If you’ve been following me awhile you’ll know I used to have straight hair. Well, it used to look straight at least. I’ve always had curly hair, (I’ve not had it permed recently), but I’ve been straightening it for years. The control freak in me wanted it all straight and looking ‘just right’.
Why the need for control?
A few months ago, my hairdresser commented on how curly it was getting as I grew it out a bit, and asked why I don’t leave it curly. I realised I didn’t have an answer – well not one that sounded sensible anyway.
So why am I telling you about my hair and what on earth has it got to do with parenting? Simple, the control freak in me wanted my hair perfect and was controlling that thought process in my brain. When it’s curly it’s a little unruly. I’ll be honest I struggle with it (any pointers on controlling it gratefully received!). This is the same with parenting. There are parts of me that want everything to be perfect. To make sure it all ‘looks good’. To show the world I have this parenting malarkey sussed and have the ‘perfect’ child. I learnt awhile ago this is all complete rubbish! I’m not perfect and aspiring to be causes unnecessary stress.
Learning to let go
Letting go of my hair looking ‘perfect’ hasn’t been easy (ridiculous I know), but it’s the perfect analogy for my parenting. Being perfect and in control of everything isn’t top of my priority list anymore.
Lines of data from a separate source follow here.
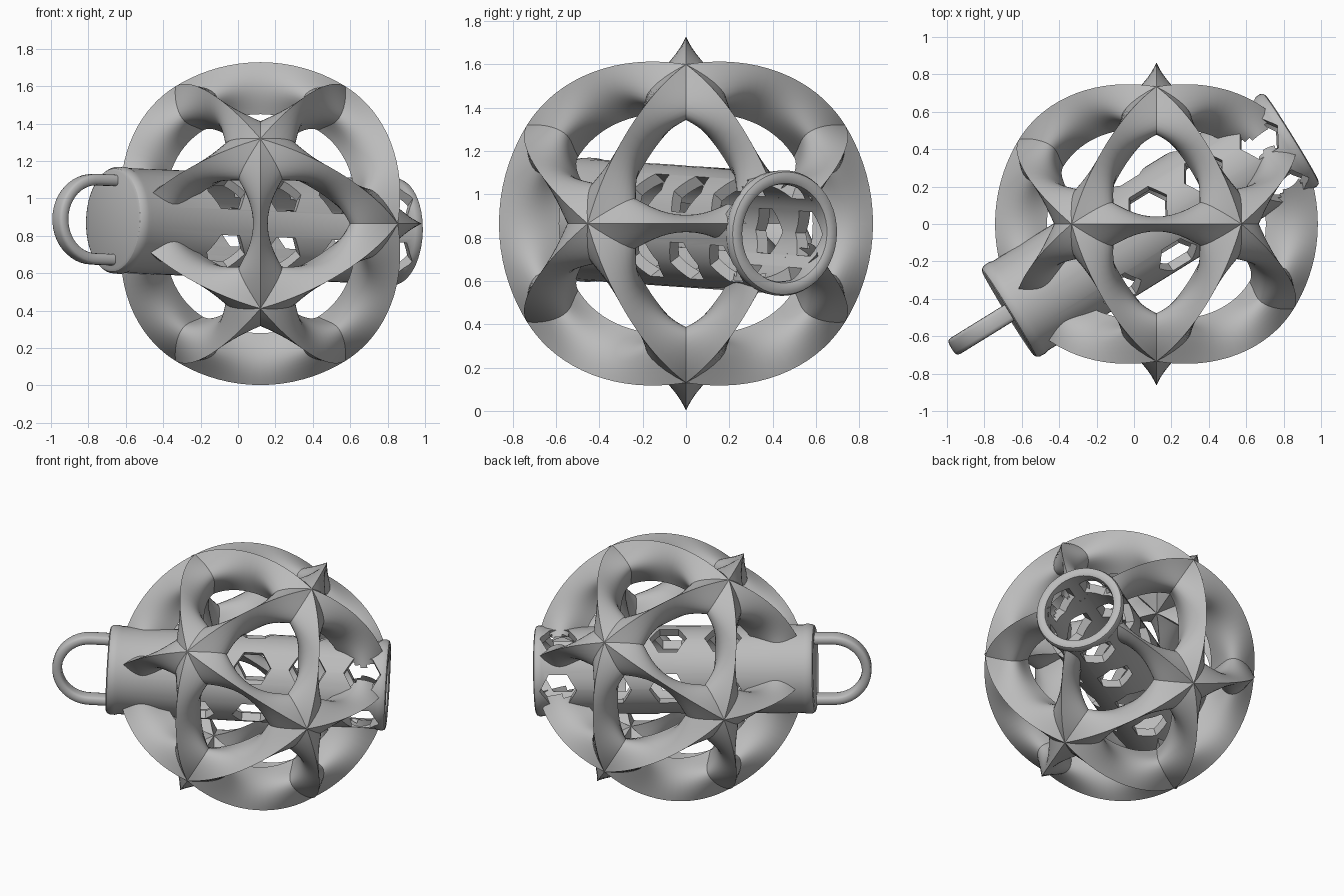
import bpy, bmesh
from math import sin, cos, pi, radians, degrees, sqrt
from mathutils import Matrix, Vector
from itertools import combinations

if "Cube" in bpy.data.objects:
    bpy.data.objects.remove(bpy.data.objects["Cube"])

grey = bpy.data.materials.new("plain grey")
grey.use_nodes = True
grey.diffuse_color = (0.5, 0.5, 0.5, 1)
grey.node_tree.nodes["Principled BSDF"].inputs["Base Color"].default_value = (0.5, 0.5, 0.5, 1)


def make(name, bm, matrix, weld=1e-4):
    bmesh.ops.remove_doubles(bm, verts=bm.verts, dist=weld)
    bmesh.ops.recalc_face_normals(bm, faces=bm.faces)
    mesh = bpy.data.meshes.new(name)
    bm.to_mesh(mesh)
    bm.free()
    mesh.materials.append(grey)
    ob = bpy.data.objects.new(name, mesh)
    bpy.context.collection.objects.link(ob)
    ob.matrix_world = matrix
    return ob


def select(ob):
    bpy.ops.object.select_all(action="DESELECT")
    ob.select_set(True)
    bpy.context.view_layer.objects.active = ob


def smooth(ob, angle):
    select(ob)
    bpy.ops.object.shade_smooth_by_angle(angle=radians(angle))


def skin(bm, rows, closed=True):
    """Bridge rows of vertices with quads, each row being a loop."""
    rows = [[bm.verts.new(p) for p in row] for row in rows]
    n = len(rows[0])
    for a, b in zip(rows, rows[1:]):
        for i in range(n):
            j = (i + 1) % n
            bm.faces.new((a[i], a[j], b[j], b[i]))
    return rows


# Frames: the ball, and the tube that runs through two opposite ball corners
centre = Vector((0.12, 0, 0.865))
ball_frame = Matrix.Translation(centre)
turn = radians(31.7)
axis = Vector((cos(turn), sin(turn), -0.036)).normalized()
side = Vector((-sin(turn), cos(turn), 0))
up = axis.cross(side)
tube_frame = Matrix((axis, side, up)).transposed().to_4x4()
tube_frame.translation = Vector((0.12, 0, 0.851)) + side * 0.01

# Ball: a tunnel through every face of an icosahedron, meeting in ridged struts
OUTER, INNER, STEPS, DEPTH = 0.863, 0.585, 18, 14
phi = (1 + sqrt(5)) / 2
corners = []
for a in (-1, 1):
    for b in (-phi, phi):
        corners += [Vector(v).normalized() for v in ((a, 0, b), (0, b, a), (b, a, 0))]
bm = bmesh.new()
for tri in combinations(corners, 3):
    if any(p.dot(q) < 0.4 for p, q in combinations(tri, 2)):
        continue
    mid = sum(tri, Vector()).normalized()
    rim = [p.lerp(q, i / STEPS).normalized()
           for p, q in zip(tri, tri[1:] + tri[:1]) for i in range(STEPS)]
    waist = []
    for e in rim:
        angle = degrees(mid.angle(e))
        corner = (angle - 20.9) / 16.5
        waist.append(mid.slerp(e, (17.8 + 4 * corner) / angle))
    rows = []
    for k in range(DEPTH + 1):
        t = k / DEPTH
        r = OUTER + (INNER - OUTER) * t
        rows.append([e.lerp(w, sin(pi * t)).normalized() * r for e, w in zip(rim, waist)])
    skin(bm, rows)
bmesh.ops.remove_doubles(bm, verts=bm.verts, dist=1e-4)

# Clear the ball where the tube passes
to_tube = tube_frame.inverted() @ ball_frame
inside = [f for f in bm.faces
          if all((to_tube @ v.co).yz.length < 0.262 for v in f.verts)]
bmesh.ops.delete(bm, geom=inside, context="FACES")
smooth(make("ball_frame", bm, ball_frame), 40)

# Tube: turned profile, closed at one end and open at the other
profile = [(-0.927, 0), (-0.927, 0.262), (-0.92, 0.276), (-0.905, 0.285), (-0.87, 0.287),
           (-0.85, 0.281), (0.79, 0.281), (0.805, 0.288), (0.835, 0.29), (0.852, 0.283),
           (0.858, 0.268), (0.858, 0.245), (0.85, 0.23), (0.83, 0.225),
           (-0.85, 0.225), (-0.85, 0)]
SIDES = 48
bm = bmesh.new()
skin(bm, [[(x, r * cos(2 * pi * i / SIDES), r * sin(2 * pi * i / SIDES))
           for i in range(SIDES)] for x, r in profile])
bmesh.ops.dissolve_degenerate(bm, dist=1e-5, edges=bm.edges)
tube = make("tube", bm, tube_frame)

# Hexagonal windows: four rings of five
bm = bmesh.new()
for x in (-0.35, 0, 0.35, 0.7):
    for k in range(5):
        place = (Matrix.Translation((x, 0, 0))
                 @ Matrix.Rotation(radians(-20 + 72 * k), 4, "X")
                 @ Matrix.Translation((0, 0, 0.27)) @ Matrix.Rotation(pi / 2, 4, "Z"))
        bmesh.ops.create_cone(bm, cap_ends=True, segments=6, radius1=0.118,
                              radius2=0.118, depth=0.2, matrix=place)
cutter = make("window_cutter", bm, tube_frame)
cutter.hide_render = True
select(tube)
cut = tube.modifiers.new("windows", "BOOLEAN")
cut.operation, cut.solver, cut.object = "DIFFERENCE", "EXACT", cutter
bpy.ops.object.modifier_apply(modifier=cut.name)
bpy.data.objects.remove(cutter)
smooth(tube, 30)

# Handle: a flat-sided bar swept along a U on the closed end
path = [(-0.9, 0.212, pi / 2)]
path += [(-1.04 - 0.212 * sin(a), 0.212 * cos(a), pi / 2 - a)
         for a in [pi * i / 24 for i in range(25)]]
path += [(-0.9, -0.212, -pi / 2)]


def soft(v):
    return (1 if v > 0 else -1) * abs(v) ** 0.6


bm = bmesh.new()
rows = []
for x, z, a in path:
    out = Vector((-cos(a), 0, sin(a)))
    rows.append([Vector((x, 0, z)) + out * 0.031 * soft(cos(b)) + Vector((0, 0.05 * soft(sin(b)), 0))
                 for b in [2 * pi * i / 16 for i in range(16)]])
rows = skin(bm, rows)
for end in (rows[0], rows[-1]):
    bm.faces.new(end)
smooth(make("handle", bm, tube_frame), 50)
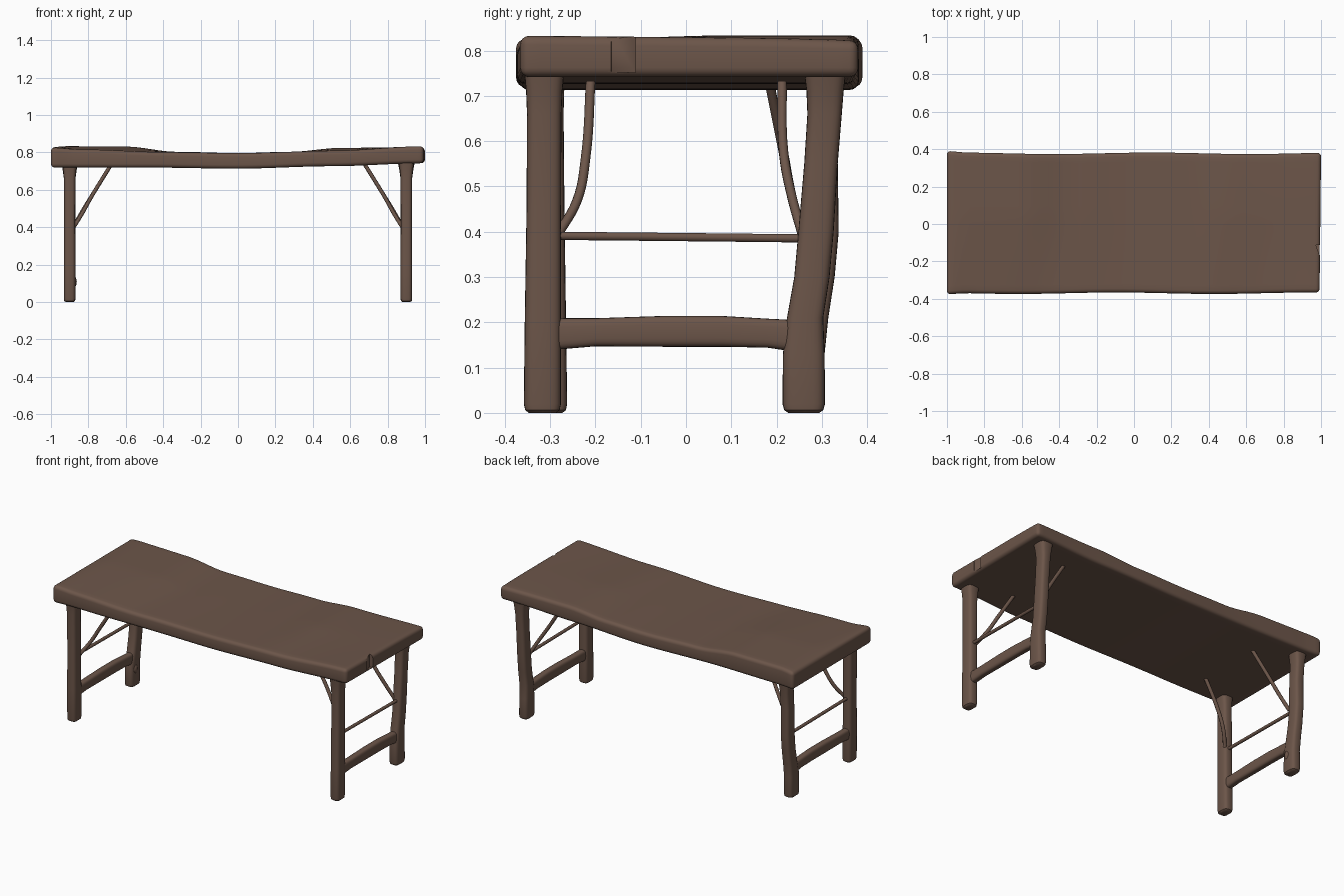
import bpy, bmesh, math
from mathutils import Vector

if "Cube" in bpy.data.objects:
    bpy.data.objects.remove(bpy.data.objects["Cube"])

wood = bpy.data.materials.new("brown wood")
wood.diffuse_color = (0.15, 0.092, 0.067, 1)
wood.use_nodes = True
wood.node_tree.nodes["Principled BSDF"].inputs["Base Color"].default_value = wood.diffuse_color


def interp(keys, t):
    """Smooth interpolation through (position, value) pairs."""
    for (a, p), (b, q) in zip(keys, keys[1:]):
        if t <= b:
            s = min(max((t - a) / (b - a), 0), 1)
            return p + (q - p) * s * s * (3 - 2 * s)
    return keys[-1][1]


def finish(name, bm):
    bmesh.ops.recalc_face_normals(bm, faces=bm.faces)
    me = bpy.data.meshes.new(name)
    bm.to_mesh(me)
    bm.free()
    ob = bpy.data.objects.new(name, me)
    bpy.context.collection.objects.link(ob)
    me.materials.append(wood)
    return ob


def smooth(ob, deg=40):
    bpy.ops.object.select_all(action='DESELECT')
    ob.select_set(True)
    bpy.context.view_layer.objects.active = ob
    bpy.ops.object.shade_smooth_by_angle(angle=math.radians(deg))


def loft(name, rings, u, v, n=24, power=0.6):
    """Rounded-square rings (centre, half u, half v) joined into a bar."""
    bm = bmesh.new()
    loops = []
    for c, hu, hv in rings:
        row = []
        for i in range(n):
            a = 2 * math.pi * i / n
            ca, sa = math.cos(a), math.sin(a)
            p = (Vector(c) + Vector(u) * hu * math.copysign(abs(ca) ** power, ca)
                 + Vector(v) * hv * math.copysign(abs(sa) ** power, sa))
            row.append(bm.verts.new(p))
        loops.append(row)
    for a, b in zip(loops, loops[1:]):
        for i in range(n):
            j = (i + 1) % n
            bm.faces.new((a[i], a[j], b[j], b[i]))
    bm.faces.new(loops[0])
    bm.faces.new(loops[-1])
    smooth(finish(name, bm))


def rod(name, pts, r):
    """Thin round rod along a smooth path."""
    cu = bpy.data.curves.new(name, 'CURVE')
    cu.dimensions = '3D'
    cu.bevel_depth, cu.bevel_resolution, cu.use_fill_caps = r, 3, True
    sp = cu.splines.new('BEZIER')
    sp.bezier_points.add(len(pts) - 1)
    for b, p in zip(sp.bezier_points, pts):
        b.co = p
        b.handle_left_type = b.handle_right_type = 'AUTO'
    sp.resolution_u = 6
    ob = bpy.data.objects.new(name, cu)
    bpy.context.collection.objects.link(ob)
    cu.materials.append(wood)
    bpy.ops.object.select_all(action='DESELECT')
    ob.select_set(True)
    bpy.context.view_layer.objects.active = ob
    bpy.ops.object.convert(target='MESH')
    smooth(bpy.context.view_layer.objects.active)


# sagging slab top
BACK = [(-1, .825), (-.93, .833), (-.6, .831), (-.33, .803), (0, .796),
        (.28, .803), (.55, .824), (1, .829)]
FRONT = [(-1, .826), (-.85, .815), (-.4, .801), (0, .796), (.5, .808), (1, .833)]
UNDER = [(-1, .719), (-.5, .719), (0, .713), (.5, .726), (1, .742)]
NX, NY = 48, 16


def top_point(i, j, upper):
    x, v = -1 + 2 * i / NX, -1 + 2 * j / NY
    y = 0.004 + v * (0.374 + 0.004 * math.sin(6 * x + v))
    y += v * 0.009 * max(0, (-x - 0.9) / 0.1)
    if upper:
        w = min(max((v + 1) / 1.1, 0), 1)
        z = interp(FRONT, x) * (1 - w) + interp(BACK, x) * w
        z -= 0.007 * max(0, x) * max(0, v) ** 2
    else:
        z = interp(UNDER, x)
    if i == NX:
        x -= 0.008 * (1 - j / NY)
    return (x, y, z)


bm = bmesh.new()
g = {(i, j, k): bm.verts.new(top_point(i, j, k))
     for i in range(NX + 1) for j in range(NY + 1) for k in (0, 1)}
for k in (0, 1):
    for i in range(NX):
        for j in range(NY):
            bm.faces.new((g[i, j, k], g[i + 1, j, k], g[i + 1, j + 1, k], g[i, j + 1, k]))
for j in (0, NY):
    for i in range(NX):
        bm.faces.new((g[i, j, 0], g[i + 1, j, 0], g[i + 1, j, 1], g[i, j, 1]))
for i in (0, NX):
    for j in range(NY):
        bm.faces.new((g[i, j, 0], g[i, j + 1, 0], g[i, j + 1, 1], g[i, j, 1]))
bmesh.ops.recalc_face_normals(bm, faces=bm.faces)
rim = [e for e in bm.edges if e.calc_face_angle() > math.radians(50)]
bmesh.ops.bevel(bm, geom=rim, offset=0.02, segments=4, profile=0.5, affect='EDGES')
table_top = finish("table_top", bm)

# notch cut in the right end
bm = bmesh.new()
plan = [(0.972, -0.112), (1.06, -0.112), (1.06, -0.19), (0.992, -0.165)]
lo = [bm.verts.new((x, y, 0.752)) for x, y in plan]
hi = [bm.verts.new((x, y, 0.9)) for x, y in plan]
bm.faces.new(lo)
bm.faces.new(hi)
for i in range(4):
    j = (i + 1) % 4
    bm.faces.new((lo[i], lo[j], hi[j], hi[i]))
cutter = finish("notch_cutter", bm)
cutter.hide_render = True
mod = table_top.modifiers.new("notch", 'BOOLEAN')
mod.operation, mod.object, mod.solver = 'DIFFERENCE', cutter, 'EXACT'
bpy.context.view_layer.objects.active = table_top
table_top.select_set(True)
bpy.ops.object.modifier_apply(modifier="notch")
bpy.data.objects.remove(cutter)
smooth(table_top)

X, Y, Z = (1, 0, 0), (0, 1, 0), (0, 0, 1)
for side, s in (("left", -1), ("right", 1)):
    cx = 0.9 * s
    dy = 0.014 if s < 0 else 0
    # front leg: straight post   (z, y, half x, half y)
    front = [(0, -.317, .022, .03), (.006, -.317, .029, .038), (.02, -.317, .031, .041),
             (.2, -.316, .031, .04), (.45, -.314, .03, .038), (.66, -.313, .031, .038),
             (.71, -.313, .036, .04), (.75, -.313, .042, .044)]
    loft(side + "_front_leg",
         [((cx, y + dy * (1 - z), z), a, b) for z, y, a, b in front], X, Y)
    # back leg: leans outward towards the top
    back = [(0, .26, .022, .034), (.006, .26, .029, .043), (.02, .26, .031, .047),
            (.13, .26, .031, .046), (.21, .263, .031, .04), (.3, .278, .03, .039),
            (.4, .287, .03, .039), (.55, .298, .03, .037), (.66, .306, .031, .038),
            (.71, .307, .038, .041), (.75, .307, .046, .046)]
    loft(side + "_back_leg",
         [((cx, y + dy * (0.8 if .15 < z < .5 else 0), z), a, b) for z, y, a, b in back], X, Y)
    # thick lower stretcher
    bar = [(-.31, .172, .034), (-.27, .175, .034), (-.2, .178, .031), (-.05, .18, .034),
           (.08, .18, .034), (.18, .176, .032), (.22, .172, .034), (.26, .17, .034)]
    loft(side + "_lower_stretcher", [((cx, y, z), .022, h) for y, z, h in bar], X, Z)
    # thin cross rod
    rod(side + "_cross_rod", [(cx, -.3, .391), (cx, 0, .388), (cx, .28, .385)], 0.0095)
    # diagonal braces up to the slab
    rod(side + "_front_brace",
        [(.885 * s, -.285, .39), (.835 * s, -.24, .47), (.785 * s, -.222, .56),
         (.675 * s, -.21, .74)], 0.0105)
    top_y = .212 if s > 0 else .182
    rod(side + "_back_brace",
        [(.885 * s, .258, .39), (.835 * s, .233, .48), (.78 * s, .216, .57),
         (.675 * s, top_y, .74)], 0.0105)

# small knot on the left back leg
bm = bmesh.new()
bmesh.ops.create_uvsphere(bm, u_segments=12, v_segments=8, radius=0.02)
for v in bm.verts:
    v.co = Vector((-0.876 + v.co.x * 0.7, 0.25 + v.co.y, 0.108 + v.co.z * 1.4))
smooth(finish("leg_knot", bm))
There are plenty of much more important things to focus on. Worrying that my son has worn the same shirt to school, for 3 days in a row, ‘because it’s the comfy one’ isn’t one of them! My mum was telling me this week that I insisted on wearing the same socks to school every day for the same reason. I’m not sure what that says about how alike we are, but it reminds me the shirt thing really isn’t important!
If your internal control freak is in control maybe have a look at how helpful that is. Obviously, as parents, being in control is crucial at times and helps our children to feel safe. I know there are times when my need to control everything isn’t helpful and can actually stop my son from developing in many different ways.
Working out the difference isn’t easy. I have to make sure I’m open to hearing his needs, even when he doesn’t express those verbally. It’s very easy to miss the small signs. Looking after myself, reducing my own stress levels and letting go when I don’t need to be in control of every tiny bit of detail definitely helps.
As I’ve relaxed, I’ve seen my son relax more and grow in confidence. Slowly over time it’s helping both of us.
If you’d like some help with your inner control freak, or just to be part of a supportive group of parents come and join us in my free Facebook. www.facebook.com/groups/connectiveparentingusingnvr